NFL Vice President of Communications Brian McCarthy said in a statement, "The Super Bowl program is designed for fans to commemorate and celebrate the game, players, teams, and the Super Bowl".
McCarthy added, "It's never been a place for advertising that could be considered by some as a political statement".
The Philadelphia Eagles will take on the New England Patriots in Super Bowl on Sunday, February 4, 2018.
McCarthy said AMVETS was given a chance to amend their ad from "Please Stand" to other options, such as "Please Honor Our Veterans" or "Please Stand for Our Veterans". "The NFL has long supported the military and veterans and will again salute our service members in the Super Bowl with memorable on-field moments that will be televised as part of the game". It reads, "We Stand For Veterans".
They noted that the program will include a similar ad from the Veterans of Foreign Wars that states simply "We Stand for Veterans".
Chenelly disputes the National Football League didn't hear back from AMVETS in time for printing.
The letter didn't stop there, with Polk reminding Goodell that veterans aren't to be used as props or fake good will.
The executive director of AMVETS, Joe Chenelly, defended their reasoning behind placing the ad and said they only wanted to exercise their free speech, just like the players who kneel during the national anthem.
"We respect the rights of those who choose to protest", he continued, but "imposing corporate censorship to deny those same rights to those veterans who have secured it for all is reprehensible".
AMVETS was prepared to pay $30,000 to a third-party publisher for the full-page ad, the price available to nonprofits. The program also involves a poster and essay contest for K-12 students.
It's interesting to note that according to AMVETS officials, the same ad was accepted into the all-star game programs for the National Hockey League and MLB.

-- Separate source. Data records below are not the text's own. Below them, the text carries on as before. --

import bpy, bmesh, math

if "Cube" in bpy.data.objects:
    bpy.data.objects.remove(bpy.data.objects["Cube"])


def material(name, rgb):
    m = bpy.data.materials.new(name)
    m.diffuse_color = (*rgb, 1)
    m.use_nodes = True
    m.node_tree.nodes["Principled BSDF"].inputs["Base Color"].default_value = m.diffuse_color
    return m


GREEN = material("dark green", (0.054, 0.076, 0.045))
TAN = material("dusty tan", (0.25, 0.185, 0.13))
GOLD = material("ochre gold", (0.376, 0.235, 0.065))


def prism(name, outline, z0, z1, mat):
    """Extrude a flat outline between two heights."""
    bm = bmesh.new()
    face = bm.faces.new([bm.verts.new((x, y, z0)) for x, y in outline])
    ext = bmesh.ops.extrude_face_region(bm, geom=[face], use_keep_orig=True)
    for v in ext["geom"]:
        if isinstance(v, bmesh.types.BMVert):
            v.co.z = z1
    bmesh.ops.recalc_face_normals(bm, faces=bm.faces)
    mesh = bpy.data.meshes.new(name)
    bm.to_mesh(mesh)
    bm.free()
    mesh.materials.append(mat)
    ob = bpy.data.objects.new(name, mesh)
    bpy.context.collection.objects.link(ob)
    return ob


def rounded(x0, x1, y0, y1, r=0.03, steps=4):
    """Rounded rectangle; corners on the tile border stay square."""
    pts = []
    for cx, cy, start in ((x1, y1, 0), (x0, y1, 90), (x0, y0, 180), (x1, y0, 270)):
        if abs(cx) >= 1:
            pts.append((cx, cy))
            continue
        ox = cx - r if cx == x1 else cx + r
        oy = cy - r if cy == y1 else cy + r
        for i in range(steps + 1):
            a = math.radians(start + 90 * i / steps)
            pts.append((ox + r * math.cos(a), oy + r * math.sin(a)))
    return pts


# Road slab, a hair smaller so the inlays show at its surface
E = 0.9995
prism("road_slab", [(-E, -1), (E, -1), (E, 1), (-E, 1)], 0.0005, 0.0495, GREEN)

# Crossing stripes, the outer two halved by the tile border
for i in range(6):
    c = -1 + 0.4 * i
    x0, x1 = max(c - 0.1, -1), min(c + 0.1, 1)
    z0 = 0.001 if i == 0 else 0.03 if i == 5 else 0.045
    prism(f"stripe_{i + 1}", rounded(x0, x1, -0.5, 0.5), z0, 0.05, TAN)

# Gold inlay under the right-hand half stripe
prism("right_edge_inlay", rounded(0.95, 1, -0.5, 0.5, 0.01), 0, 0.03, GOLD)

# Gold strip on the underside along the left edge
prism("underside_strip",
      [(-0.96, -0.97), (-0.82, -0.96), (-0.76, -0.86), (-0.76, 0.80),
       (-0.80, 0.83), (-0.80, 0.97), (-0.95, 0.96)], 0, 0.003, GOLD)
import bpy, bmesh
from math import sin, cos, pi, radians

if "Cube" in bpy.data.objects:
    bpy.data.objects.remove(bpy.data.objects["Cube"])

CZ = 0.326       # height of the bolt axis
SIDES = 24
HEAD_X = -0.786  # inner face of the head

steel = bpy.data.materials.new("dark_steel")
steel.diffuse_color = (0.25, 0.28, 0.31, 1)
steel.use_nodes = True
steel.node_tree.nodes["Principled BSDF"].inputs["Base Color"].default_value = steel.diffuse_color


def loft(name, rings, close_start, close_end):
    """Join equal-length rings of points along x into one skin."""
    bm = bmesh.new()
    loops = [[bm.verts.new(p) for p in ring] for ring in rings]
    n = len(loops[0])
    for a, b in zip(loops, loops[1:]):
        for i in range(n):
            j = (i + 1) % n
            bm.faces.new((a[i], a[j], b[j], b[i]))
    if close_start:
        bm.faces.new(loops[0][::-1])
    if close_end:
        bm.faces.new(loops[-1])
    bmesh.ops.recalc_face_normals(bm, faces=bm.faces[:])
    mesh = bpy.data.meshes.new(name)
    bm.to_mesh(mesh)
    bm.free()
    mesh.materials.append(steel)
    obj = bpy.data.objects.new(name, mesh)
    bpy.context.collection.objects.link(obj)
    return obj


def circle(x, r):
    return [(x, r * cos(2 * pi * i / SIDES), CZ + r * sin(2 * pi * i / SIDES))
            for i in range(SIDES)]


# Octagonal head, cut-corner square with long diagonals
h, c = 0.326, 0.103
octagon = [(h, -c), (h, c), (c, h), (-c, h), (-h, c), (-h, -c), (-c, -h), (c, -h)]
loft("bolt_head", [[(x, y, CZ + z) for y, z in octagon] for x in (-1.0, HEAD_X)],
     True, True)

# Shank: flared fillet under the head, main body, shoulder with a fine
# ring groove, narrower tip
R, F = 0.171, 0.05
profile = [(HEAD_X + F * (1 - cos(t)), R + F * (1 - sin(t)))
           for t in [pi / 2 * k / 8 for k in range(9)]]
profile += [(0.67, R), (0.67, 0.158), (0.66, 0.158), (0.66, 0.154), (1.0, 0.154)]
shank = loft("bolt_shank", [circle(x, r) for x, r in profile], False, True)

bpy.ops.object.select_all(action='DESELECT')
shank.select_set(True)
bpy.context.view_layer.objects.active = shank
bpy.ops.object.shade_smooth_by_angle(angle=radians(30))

A legless vet in a wheelchair stands for the national anthem.
In September, the national commander of the American Legion issued a statement urging people to respect the National Anthem.